Assignment>
Records follow. Select each line holding "bevelEnabled".
=== Supplied data ===
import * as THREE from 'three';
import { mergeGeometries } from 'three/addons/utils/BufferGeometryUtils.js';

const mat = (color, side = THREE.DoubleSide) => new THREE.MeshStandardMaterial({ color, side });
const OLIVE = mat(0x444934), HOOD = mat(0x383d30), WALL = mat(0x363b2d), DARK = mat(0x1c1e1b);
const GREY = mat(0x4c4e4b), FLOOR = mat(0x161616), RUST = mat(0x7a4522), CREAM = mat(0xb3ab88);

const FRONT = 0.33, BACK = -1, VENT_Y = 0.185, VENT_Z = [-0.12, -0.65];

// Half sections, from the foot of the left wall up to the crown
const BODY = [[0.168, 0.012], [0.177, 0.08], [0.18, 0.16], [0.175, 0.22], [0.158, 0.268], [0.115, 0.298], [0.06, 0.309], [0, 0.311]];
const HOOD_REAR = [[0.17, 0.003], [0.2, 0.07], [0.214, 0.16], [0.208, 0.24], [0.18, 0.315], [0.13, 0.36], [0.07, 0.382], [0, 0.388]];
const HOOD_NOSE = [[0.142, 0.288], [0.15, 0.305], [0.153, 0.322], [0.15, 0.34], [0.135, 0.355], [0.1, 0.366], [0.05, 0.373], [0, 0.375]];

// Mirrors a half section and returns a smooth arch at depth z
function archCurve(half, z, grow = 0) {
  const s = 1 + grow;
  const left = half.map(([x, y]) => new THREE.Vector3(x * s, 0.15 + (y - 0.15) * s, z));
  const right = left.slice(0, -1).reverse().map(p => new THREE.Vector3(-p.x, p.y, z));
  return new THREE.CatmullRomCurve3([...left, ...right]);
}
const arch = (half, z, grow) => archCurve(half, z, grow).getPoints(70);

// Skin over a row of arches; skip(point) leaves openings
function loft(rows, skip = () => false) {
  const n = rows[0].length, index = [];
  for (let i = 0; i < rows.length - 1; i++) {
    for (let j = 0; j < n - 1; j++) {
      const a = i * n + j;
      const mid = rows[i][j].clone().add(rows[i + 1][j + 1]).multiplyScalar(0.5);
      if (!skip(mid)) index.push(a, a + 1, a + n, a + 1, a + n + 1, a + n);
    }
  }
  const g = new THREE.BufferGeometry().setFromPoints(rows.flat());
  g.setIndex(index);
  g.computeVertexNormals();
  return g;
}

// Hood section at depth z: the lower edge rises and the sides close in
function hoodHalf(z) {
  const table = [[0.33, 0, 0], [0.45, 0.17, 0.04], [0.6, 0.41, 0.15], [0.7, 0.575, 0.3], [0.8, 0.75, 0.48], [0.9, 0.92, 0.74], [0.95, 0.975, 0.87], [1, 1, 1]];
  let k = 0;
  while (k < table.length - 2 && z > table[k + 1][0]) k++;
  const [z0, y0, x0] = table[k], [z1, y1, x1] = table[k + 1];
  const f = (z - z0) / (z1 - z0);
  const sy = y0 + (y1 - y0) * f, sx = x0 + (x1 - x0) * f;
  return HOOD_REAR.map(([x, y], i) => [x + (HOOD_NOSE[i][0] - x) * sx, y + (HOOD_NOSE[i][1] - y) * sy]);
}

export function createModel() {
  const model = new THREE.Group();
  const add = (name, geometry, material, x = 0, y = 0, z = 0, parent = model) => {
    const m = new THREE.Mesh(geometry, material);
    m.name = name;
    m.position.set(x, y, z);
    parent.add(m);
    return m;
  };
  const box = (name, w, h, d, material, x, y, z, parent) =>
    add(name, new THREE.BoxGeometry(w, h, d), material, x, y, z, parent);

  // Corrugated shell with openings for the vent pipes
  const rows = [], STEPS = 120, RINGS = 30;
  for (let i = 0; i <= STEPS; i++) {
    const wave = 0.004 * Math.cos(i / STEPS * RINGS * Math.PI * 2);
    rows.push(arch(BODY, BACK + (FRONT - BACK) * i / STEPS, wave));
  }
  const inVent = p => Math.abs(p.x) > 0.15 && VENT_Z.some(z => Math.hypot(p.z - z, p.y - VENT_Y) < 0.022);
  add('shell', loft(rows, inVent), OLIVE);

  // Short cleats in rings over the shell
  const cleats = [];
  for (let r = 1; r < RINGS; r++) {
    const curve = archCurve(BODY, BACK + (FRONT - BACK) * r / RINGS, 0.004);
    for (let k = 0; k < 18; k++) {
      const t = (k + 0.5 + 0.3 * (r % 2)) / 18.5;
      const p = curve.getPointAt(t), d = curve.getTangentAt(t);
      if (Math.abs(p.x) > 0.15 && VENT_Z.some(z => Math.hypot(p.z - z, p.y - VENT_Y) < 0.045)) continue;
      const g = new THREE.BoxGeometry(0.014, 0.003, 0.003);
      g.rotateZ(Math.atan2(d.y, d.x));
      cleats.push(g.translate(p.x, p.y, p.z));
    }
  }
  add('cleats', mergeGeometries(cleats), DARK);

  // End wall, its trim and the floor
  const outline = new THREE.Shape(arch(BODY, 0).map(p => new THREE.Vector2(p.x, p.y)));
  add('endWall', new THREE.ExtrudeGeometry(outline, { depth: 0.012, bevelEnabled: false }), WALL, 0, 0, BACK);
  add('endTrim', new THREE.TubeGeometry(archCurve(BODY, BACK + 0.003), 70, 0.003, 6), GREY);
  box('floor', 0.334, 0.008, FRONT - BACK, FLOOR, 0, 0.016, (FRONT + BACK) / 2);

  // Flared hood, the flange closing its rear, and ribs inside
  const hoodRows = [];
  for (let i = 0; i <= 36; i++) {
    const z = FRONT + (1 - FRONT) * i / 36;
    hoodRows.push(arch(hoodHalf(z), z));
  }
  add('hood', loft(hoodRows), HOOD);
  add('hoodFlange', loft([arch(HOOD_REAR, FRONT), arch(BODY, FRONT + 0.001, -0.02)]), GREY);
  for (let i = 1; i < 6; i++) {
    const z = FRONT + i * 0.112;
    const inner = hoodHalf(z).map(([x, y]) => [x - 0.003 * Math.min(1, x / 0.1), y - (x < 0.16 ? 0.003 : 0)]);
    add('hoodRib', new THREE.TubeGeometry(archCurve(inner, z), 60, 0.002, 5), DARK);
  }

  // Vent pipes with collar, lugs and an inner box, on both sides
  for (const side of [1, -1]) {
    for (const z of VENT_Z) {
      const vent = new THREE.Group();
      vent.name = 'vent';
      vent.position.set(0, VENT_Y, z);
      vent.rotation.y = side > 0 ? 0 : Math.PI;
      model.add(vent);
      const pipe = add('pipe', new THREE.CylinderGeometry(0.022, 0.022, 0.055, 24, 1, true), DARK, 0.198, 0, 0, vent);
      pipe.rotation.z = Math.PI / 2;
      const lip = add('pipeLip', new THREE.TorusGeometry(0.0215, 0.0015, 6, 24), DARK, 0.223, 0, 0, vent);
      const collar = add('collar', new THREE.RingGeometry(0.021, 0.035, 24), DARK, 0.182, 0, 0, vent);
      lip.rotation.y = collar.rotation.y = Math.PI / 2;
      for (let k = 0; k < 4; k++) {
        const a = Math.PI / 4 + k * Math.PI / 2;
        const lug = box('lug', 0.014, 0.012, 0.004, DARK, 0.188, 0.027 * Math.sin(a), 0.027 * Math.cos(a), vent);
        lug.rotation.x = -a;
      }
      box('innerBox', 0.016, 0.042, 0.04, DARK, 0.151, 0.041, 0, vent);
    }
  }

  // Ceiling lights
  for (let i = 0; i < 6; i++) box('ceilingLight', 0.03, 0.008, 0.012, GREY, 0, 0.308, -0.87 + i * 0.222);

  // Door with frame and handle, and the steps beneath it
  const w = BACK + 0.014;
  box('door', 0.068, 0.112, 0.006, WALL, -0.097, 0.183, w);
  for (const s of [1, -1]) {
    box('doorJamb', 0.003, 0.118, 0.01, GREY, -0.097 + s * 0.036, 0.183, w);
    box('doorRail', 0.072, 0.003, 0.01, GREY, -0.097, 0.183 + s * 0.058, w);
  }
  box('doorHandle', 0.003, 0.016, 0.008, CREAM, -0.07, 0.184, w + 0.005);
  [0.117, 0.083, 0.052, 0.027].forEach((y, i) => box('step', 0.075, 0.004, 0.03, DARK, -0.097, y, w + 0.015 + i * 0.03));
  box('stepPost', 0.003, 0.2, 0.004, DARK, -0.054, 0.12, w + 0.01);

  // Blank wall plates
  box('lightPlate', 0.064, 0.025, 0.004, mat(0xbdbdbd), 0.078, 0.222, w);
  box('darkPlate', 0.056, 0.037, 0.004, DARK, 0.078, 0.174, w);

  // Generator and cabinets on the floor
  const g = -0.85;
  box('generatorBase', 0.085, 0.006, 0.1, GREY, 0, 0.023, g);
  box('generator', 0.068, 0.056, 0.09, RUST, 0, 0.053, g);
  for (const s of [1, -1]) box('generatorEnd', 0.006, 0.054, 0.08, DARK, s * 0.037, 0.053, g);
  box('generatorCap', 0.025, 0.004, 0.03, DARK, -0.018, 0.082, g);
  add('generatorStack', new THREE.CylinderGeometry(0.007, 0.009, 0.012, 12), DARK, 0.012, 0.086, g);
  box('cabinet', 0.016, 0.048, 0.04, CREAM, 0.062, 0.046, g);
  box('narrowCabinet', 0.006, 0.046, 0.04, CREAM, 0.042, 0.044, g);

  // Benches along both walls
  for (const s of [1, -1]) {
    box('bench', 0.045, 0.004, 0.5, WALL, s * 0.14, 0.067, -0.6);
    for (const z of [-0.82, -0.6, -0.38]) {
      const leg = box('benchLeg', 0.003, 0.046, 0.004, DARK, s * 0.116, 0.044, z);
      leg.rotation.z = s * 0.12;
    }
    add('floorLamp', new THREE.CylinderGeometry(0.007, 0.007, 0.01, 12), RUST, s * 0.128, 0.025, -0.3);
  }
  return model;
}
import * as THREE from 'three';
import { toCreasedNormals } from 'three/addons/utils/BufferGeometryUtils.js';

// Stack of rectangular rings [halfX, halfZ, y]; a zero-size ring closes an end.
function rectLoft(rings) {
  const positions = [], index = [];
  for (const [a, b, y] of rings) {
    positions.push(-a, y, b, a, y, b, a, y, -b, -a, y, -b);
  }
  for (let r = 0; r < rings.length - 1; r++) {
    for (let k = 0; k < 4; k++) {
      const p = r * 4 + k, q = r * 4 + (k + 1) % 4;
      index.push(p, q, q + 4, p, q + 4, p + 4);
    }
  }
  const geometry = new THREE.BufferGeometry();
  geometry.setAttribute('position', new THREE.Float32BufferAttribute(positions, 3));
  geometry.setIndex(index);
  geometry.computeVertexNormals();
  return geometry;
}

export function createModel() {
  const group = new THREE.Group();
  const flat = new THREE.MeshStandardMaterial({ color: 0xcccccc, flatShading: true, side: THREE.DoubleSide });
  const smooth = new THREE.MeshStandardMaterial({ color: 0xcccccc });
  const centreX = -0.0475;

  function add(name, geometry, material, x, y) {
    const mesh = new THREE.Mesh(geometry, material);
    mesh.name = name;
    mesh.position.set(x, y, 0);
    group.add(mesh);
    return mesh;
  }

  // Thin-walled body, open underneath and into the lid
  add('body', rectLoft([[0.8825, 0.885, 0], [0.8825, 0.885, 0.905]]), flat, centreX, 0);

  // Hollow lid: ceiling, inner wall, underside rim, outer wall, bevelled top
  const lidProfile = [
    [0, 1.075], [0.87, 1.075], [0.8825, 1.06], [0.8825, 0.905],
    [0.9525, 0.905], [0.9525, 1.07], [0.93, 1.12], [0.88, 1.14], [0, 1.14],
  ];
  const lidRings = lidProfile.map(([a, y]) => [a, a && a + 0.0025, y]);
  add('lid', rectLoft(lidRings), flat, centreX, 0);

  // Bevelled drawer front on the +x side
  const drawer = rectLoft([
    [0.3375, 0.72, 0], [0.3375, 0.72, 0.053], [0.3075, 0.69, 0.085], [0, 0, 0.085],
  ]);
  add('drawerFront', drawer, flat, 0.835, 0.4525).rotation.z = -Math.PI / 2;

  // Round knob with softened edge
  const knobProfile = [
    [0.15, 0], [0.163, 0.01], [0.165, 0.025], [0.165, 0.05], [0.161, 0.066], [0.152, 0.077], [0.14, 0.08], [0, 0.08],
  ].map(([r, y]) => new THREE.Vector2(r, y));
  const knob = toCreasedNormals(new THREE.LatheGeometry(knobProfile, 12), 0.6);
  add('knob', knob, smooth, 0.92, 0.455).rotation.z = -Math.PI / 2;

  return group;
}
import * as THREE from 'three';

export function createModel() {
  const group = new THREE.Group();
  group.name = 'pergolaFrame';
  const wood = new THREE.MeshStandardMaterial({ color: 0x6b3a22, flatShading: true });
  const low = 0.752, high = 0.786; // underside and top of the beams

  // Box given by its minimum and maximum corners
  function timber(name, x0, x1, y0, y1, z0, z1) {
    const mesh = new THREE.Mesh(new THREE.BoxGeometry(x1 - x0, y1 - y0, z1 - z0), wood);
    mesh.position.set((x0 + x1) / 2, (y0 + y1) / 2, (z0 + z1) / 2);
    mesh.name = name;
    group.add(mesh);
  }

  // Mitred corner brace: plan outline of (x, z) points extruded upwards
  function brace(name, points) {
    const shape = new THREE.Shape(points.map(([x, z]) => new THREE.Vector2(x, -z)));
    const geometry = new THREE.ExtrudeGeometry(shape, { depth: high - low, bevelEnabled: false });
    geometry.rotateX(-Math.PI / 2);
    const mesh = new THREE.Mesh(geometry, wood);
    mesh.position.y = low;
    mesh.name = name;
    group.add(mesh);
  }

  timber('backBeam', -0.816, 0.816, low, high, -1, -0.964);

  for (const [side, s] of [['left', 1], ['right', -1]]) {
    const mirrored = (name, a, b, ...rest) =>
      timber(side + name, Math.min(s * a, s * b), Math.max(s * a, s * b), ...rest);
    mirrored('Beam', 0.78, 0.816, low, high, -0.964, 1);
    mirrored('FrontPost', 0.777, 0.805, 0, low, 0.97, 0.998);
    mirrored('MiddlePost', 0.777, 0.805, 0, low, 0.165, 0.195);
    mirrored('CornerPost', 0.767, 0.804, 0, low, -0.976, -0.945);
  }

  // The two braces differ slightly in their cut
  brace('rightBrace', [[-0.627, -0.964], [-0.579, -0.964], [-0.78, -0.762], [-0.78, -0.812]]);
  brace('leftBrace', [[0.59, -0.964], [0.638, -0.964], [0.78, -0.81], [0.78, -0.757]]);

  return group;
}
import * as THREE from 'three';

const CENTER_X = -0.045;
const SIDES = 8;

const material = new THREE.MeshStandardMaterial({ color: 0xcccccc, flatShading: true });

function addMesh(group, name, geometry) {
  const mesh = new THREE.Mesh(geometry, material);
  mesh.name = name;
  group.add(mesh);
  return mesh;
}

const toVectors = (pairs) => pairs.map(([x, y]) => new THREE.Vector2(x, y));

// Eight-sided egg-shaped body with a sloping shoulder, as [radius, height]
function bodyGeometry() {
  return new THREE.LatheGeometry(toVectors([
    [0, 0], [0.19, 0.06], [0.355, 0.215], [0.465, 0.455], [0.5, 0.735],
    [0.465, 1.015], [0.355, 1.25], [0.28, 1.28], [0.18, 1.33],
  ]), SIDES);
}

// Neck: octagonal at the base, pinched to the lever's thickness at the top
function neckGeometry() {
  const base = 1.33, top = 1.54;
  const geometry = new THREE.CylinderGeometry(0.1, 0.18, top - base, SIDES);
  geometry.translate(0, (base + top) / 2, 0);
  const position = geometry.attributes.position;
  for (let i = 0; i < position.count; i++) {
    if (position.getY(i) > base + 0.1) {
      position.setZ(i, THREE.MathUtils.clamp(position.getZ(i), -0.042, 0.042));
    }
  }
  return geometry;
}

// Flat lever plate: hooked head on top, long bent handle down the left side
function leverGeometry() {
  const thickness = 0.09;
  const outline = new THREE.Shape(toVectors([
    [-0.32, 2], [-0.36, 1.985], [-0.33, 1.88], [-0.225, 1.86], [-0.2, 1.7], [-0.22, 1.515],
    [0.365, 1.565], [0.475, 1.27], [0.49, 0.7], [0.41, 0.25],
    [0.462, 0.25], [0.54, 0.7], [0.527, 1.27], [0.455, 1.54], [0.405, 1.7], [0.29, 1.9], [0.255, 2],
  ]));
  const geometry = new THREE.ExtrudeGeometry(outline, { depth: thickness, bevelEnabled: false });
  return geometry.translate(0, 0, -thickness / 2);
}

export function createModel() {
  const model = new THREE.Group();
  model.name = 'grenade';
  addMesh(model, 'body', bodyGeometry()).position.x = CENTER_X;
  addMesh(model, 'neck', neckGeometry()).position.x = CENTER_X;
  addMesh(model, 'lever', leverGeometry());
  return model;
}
===
Written reply>
  add('endWall', new THREE.ExtrudeGeometry(outline, { depth: 0.012, bevelEnabled: false }), WALL, 0, 0, BACK);
    const geometry = new THREE.ExtrudeGeometry(shape, { depth: high - low, bevelEnabled: false });
  const geometry = new THREE.ExtrudeGeometry(outline, { depth: thickness, bevelEnabled: false });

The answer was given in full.